» **What you should do**
Extract all data as written.

» **Records shown**
--------------------------------
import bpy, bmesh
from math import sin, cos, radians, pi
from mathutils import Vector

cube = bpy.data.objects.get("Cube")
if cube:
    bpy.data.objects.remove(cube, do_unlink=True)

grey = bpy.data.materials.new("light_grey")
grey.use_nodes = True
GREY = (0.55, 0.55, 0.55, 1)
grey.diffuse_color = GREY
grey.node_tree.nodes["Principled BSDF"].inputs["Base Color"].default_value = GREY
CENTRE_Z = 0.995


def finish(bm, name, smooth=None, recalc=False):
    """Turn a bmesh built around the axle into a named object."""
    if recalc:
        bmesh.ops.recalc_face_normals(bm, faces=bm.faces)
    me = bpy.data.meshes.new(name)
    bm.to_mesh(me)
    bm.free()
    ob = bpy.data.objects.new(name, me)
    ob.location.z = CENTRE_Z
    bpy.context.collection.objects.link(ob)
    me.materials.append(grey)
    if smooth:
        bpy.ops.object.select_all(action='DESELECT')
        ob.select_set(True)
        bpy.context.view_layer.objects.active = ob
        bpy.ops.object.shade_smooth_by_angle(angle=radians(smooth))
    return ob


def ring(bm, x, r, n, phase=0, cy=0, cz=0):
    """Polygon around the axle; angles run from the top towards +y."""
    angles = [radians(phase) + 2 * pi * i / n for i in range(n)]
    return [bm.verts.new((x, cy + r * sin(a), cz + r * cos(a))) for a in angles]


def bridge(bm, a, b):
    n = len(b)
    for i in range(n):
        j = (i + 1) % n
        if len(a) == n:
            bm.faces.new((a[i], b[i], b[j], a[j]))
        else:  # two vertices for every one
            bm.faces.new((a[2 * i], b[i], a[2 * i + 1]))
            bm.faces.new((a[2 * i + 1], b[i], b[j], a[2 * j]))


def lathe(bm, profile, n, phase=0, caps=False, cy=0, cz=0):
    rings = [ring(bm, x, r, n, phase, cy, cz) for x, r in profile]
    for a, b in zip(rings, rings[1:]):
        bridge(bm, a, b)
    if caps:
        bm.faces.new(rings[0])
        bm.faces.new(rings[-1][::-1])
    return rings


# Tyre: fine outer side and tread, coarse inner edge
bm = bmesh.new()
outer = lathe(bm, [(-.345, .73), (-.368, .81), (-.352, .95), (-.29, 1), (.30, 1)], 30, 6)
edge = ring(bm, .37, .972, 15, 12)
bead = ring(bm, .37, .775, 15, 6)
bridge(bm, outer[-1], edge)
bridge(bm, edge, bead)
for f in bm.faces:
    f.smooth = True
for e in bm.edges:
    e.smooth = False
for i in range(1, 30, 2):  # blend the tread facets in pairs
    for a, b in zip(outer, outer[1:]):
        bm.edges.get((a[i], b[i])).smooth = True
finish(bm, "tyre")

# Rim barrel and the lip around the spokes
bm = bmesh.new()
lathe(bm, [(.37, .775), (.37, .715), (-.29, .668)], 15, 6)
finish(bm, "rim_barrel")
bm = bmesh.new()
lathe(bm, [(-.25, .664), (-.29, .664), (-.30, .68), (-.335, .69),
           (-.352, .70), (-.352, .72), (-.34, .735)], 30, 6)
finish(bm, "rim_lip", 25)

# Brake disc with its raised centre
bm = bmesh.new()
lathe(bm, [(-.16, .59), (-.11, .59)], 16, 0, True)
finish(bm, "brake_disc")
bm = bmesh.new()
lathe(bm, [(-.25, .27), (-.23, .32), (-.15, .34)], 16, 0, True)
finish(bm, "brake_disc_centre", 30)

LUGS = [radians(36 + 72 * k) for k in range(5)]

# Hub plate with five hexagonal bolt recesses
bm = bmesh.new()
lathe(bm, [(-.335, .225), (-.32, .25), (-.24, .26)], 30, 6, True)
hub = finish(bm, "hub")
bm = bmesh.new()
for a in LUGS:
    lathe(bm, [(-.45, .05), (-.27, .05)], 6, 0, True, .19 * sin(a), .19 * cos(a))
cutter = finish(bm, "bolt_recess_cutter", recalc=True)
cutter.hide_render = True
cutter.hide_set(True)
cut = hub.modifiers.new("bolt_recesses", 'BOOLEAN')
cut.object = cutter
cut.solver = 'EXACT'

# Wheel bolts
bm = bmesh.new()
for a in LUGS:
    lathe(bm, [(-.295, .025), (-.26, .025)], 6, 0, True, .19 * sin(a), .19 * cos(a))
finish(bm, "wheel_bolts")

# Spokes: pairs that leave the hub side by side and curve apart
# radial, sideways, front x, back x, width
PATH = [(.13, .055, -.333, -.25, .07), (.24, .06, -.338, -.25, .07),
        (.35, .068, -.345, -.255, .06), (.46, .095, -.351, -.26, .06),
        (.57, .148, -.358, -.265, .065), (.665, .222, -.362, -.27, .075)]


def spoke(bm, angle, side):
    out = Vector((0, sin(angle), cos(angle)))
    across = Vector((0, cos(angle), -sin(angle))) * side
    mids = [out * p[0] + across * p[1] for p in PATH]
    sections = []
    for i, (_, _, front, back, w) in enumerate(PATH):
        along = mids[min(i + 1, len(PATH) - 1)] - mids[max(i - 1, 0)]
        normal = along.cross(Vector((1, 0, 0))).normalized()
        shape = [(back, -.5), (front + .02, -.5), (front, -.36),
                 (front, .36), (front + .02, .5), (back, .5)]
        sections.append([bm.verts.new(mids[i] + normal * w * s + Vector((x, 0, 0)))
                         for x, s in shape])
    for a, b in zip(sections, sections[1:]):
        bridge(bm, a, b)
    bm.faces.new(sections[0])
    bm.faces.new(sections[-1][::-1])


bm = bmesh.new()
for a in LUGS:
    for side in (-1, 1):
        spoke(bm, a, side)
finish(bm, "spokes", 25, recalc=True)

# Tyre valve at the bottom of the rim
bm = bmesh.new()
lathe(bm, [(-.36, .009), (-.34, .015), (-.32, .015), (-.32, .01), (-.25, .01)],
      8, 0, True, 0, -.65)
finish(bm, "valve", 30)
--------------------------------
» **Your response**
import bpy, bmesh
from math import sin, cos, radians, pi
from mathutils import Vector

cube = bpy.data.objects.get("Cube")
if cube:
    bpy.data.objects.remove(cube, do_unlink=True)

grey = bpy.data.materials.new("light_grey")
grey.use_nodes = True
GREY = (0.55, 0.55, 0.55, 1)
grey.diffuse_color = GREY
grey.node_tree.nodes["Principled BSDF"].inputs["Base Color"].default_value = GREY
CENTRE_Z = 0.995


def finish(bm, name, smooth=None, recalc=False):
    """Turn a bmesh built around the axle into a named object."""
    if recalc:
        bmesh.ops.recalc_face_normals(bm, faces=bm.faces)
    me = bpy.data.meshes.new(name)
    bm.to_mesh(me)
    bm.free()
    ob = bpy.data.objects.new(name, me)
    ob.location.z = CENTRE_Z
    bpy.context.collection.objects.link(ob)
    me.materials.append(grey)
    if smooth:
        bpy.ops.object.select_all(action='DESELECT')
        ob.select_set(True)
        bpy.context.view_layer.objects.active = ob
        bpy.ops.object.shade_smooth_by_angle(angle=radians(smooth))
    return ob


def ring(bm, x, r, n, phase=0, cy=0, cz=0):
    """Polygon around the axle; angles run from the top towards +y."""
    angles = [radians(phase) + 2 * pi * i / n for i in range(n)]
    return [bm.verts.new((x, cy + r * sin(a), cz + r * cos(a))) for a in angles]


def bridge(bm, a, b):
    n = len(b)
    for i in range(n):
        j = (i + 1) % n
        if len(a) == n:
            bm.faces.new((a[i], b[i], b[j], a[j]))
        else:  # two vertices for every one
            bm.faces.new((a[2 * i], b[i], a[2 * i + 1]))
            bm.faces.new((a[2 * i + 1], b[i], b[j], a[2 * j]))


def lathe(bm, profile, n, phase=0, caps=False, cy=0, cz=0):
    rings = [ring(bm, x, r, n, phase, cy, cz) for x, r in profile]
    for a, b in zip(rings, rings[1:]):
        bridge(bm, a, b)
    if caps:
        bm.faces.new(rings[0])
        bm.faces.new(rings[-1][::-1])
    return rings


# Tyre: fine outer side and tread, coarse inner edge
bm = bmesh.new()
outer = lathe(bm, [(-.345, .73), (-.368, .81), (-.352, .95), (-.29, 1), (.30, 1)], 30, 6)
edge = ring(bm, .37, .972, 15, 12)
bead = ring(bm, .37, .775, 15, 6)
bridge(bm, outer[-1], edge)
bridge(bm, edge, bead)
for f in bm.faces:
    f.smooth = True
for e in bm.edges:
    e.smooth = False
for i in range(1, 30, 2):  # blend the tread facets in pairs
    for a, b in zip(outer, outer[1:]):
        bm.edges.get((a[i], b[i])).smooth = True
finish(bm, "tyre")

# Rim barrel and the lip around the spokes
bm = bmesh.new()
lathe(bm, [(.37, .775), (.37, .715), (-.29, .668)], 15, 6)
finish(bm, "rim_barrel")
bm = bmesh.new()
lathe(bm, [(-.25, .664), (-.29, .664), (-.30, .68), (-.335, .69),
           (-.352, .70), (-.352, .72), (-.34, .735)], 30, 6)
finish(bm, "rim_lip", 25)

# Brake disc with its raised centre
bm = bmesh.new()
lathe(bm, [(-.16, .59), (-.11, .59)], 16, 0, True)
finish(bm, "brake_disc")
bm = bmesh.new()
lathe(bm, [(-.25, .27), (-.23, .32), (-.15, .34)], 16, 0, True)
finish(bm, "brake_disc_centre", 30)

LUGS = [radians(36 + 72 * k) for k in range(5)]

# Hub plate with five hexagonal bolt recesses
bm = bmesh.new()
lathe(bm, [(-.335, .225), (-.32, .25), (-.24, .26)], 30, 6, True)
hub = finish(bm, "hub")
bm = bmesh.new()
for a in LUGS:
    lathe(bm, [(-.45, .05), (-.27, .05)], 6, 0, True, .19 * sin(a), .19 * cos(a))
cutter = finish(bm, "bolt_recess_cutter", recalc=True)
cutter.hide_render = True
cutter.hide_set(True)
cut = hub.modifiers.new("bolt_recesses", 'BOOLEAN')
cut.object = cutter
cut.solver = 'EXACT'

# Wheel bolts
bm = bmesh.new()
for a in LUGS:
    lathe(bm, [(-.295, .025), (-.26, .025)], 6, 0, True, .19 * sin(a), .19 * cos(a))
finish(bm, "wheel_bolts")

# Spokes: pairs that leave the hub side by side and curve apart
# radial, sideways, front x, back x, width
PATH = [(.13, .055, -.333, -.25, .07), (.24, .06, -.338, -.25, .07),
        (.35, .068, -.345, -.255, .06), (.46, .095, -.351, -.26, .06),
        (.57, .148, -.358, -.265, .065), (.665, .222, -.362, -.27, .075)]


def spoke(bm, angle, side):
    out = Vector((0, sin(angle), cos(angle)))
    across = Vector((0, cos(angle), -sin(angle))) * side
    mids = [out * p[0] + across * p[1] for p in PATH]
    sections = []
    for i, (_, _, front, back, w) in enumerate(PATH):
        along = mids[min(i + 1, len(PATH) - 1)] - mids[max(i - 1, 0)]
        normal = along.cross(Vector((1, 0, 0))).normalized()
        shape = [(back, -.5), (front + .02, -.5), (front, -.36),
                 (front, .36), (front + .02, .5), (back, .5)]
        sections.append([bm.verts.new(mids[i] + normal * w * s + Vector((x, 0, 0)))
                         for x, s in shape])
    for a, b in zip(sections, sections[1:]):
        bridge(bm, a, b)
    bm.faces.new(sections[0])
    bm.faces.new(sections[-1][::-1])


bm = bmesh.new()
for a in LUGS:
    for side in (-1, 1):
        spoke(bm, a, side)
finish(bm, "spokes", 25, recalc=True)

# Tyre valve at the bottom of the rim
bm = bmesh.new()
lathe(bm, [(-.36, .009), (-.34, .015), (-.32, .015), (-.32, .01), (-.25, .01)],
      8, 0, True, 0, -.65)
finish(bm, "valve", 30)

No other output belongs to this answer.